After locating the line with "tip = section(bm, 0.16, 0.687, 2)" in the records below, print it and every line after it exactly.
▼
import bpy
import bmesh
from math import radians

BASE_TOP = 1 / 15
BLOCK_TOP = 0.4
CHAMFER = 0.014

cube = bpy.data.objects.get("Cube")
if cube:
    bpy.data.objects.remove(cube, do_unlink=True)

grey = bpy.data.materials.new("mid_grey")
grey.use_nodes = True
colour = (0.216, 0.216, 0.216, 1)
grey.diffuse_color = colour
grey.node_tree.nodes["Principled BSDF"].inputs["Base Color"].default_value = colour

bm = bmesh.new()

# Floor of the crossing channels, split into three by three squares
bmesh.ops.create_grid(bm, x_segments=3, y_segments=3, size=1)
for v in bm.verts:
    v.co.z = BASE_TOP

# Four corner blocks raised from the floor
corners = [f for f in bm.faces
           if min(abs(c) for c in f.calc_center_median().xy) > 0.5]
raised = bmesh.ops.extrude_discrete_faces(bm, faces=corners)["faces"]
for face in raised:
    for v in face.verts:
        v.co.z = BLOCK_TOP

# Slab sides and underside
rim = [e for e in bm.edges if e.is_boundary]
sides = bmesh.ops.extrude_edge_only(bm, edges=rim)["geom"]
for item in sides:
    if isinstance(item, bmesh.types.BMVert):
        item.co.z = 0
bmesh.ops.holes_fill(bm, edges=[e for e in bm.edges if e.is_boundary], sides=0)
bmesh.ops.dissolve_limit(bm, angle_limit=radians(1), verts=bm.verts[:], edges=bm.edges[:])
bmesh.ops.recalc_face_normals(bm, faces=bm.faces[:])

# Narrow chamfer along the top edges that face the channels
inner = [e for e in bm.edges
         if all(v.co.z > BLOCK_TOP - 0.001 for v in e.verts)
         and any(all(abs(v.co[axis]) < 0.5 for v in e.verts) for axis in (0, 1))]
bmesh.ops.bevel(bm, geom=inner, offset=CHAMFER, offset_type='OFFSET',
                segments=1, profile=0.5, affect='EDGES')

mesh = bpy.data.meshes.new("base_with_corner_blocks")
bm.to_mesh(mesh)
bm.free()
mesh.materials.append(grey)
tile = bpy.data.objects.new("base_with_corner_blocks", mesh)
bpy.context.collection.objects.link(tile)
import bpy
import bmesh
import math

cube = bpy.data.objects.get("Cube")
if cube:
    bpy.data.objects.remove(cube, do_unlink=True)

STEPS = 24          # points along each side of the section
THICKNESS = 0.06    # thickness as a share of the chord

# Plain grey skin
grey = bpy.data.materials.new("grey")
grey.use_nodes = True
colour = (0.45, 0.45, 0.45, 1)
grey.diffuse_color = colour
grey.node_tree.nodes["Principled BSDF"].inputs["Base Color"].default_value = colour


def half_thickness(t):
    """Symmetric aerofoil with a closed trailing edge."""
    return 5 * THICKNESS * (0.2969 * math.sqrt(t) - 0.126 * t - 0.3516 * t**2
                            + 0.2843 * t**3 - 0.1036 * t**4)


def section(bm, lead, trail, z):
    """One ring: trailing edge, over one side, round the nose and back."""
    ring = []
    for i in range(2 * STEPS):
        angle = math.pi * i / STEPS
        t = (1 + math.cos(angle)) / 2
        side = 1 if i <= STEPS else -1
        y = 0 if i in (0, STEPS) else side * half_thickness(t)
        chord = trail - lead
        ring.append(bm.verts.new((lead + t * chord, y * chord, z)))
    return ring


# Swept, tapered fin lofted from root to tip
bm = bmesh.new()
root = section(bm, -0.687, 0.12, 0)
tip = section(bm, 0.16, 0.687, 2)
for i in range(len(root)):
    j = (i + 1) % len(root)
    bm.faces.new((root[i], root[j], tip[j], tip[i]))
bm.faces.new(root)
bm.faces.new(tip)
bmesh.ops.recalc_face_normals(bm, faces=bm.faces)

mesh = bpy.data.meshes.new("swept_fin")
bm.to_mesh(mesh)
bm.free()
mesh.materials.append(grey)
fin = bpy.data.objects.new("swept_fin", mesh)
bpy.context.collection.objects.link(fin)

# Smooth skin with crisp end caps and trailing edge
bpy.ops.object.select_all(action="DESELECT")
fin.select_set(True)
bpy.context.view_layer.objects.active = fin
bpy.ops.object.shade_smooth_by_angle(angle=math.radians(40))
▲
SOLUTION BELOW>
tip = section(bm, 0.16, 0.687, 2)
for i in range(len(root)):
    j = (i + 1) % len(root)
    bm.faces.new((root[i], root[j], tip[j], tip[i]))
bm.faces.new(root)
bm.faces.new(tip)
bmesh.ops.recalc_face_normals(bm, faces=bm.faces)

mesh = bpy.data.meshes.new("swept_fin")
bm.to_mesh(mesh)
bm.free()
mesh.materials.append(grey)
fin = bpy.data.objects.new("swept_fin", mesh)
bpy.context.collection.objects.link(fin)

# Smooth skin with crisp end caps and trailing edge
bpy.ops.object.select_all(action="DESELECT")
fin.select_set(True)
bpy.context.view_layer.objects.active = fin
bpy.ops.object.shade_smooth_by_angle(angle=math.radians(40))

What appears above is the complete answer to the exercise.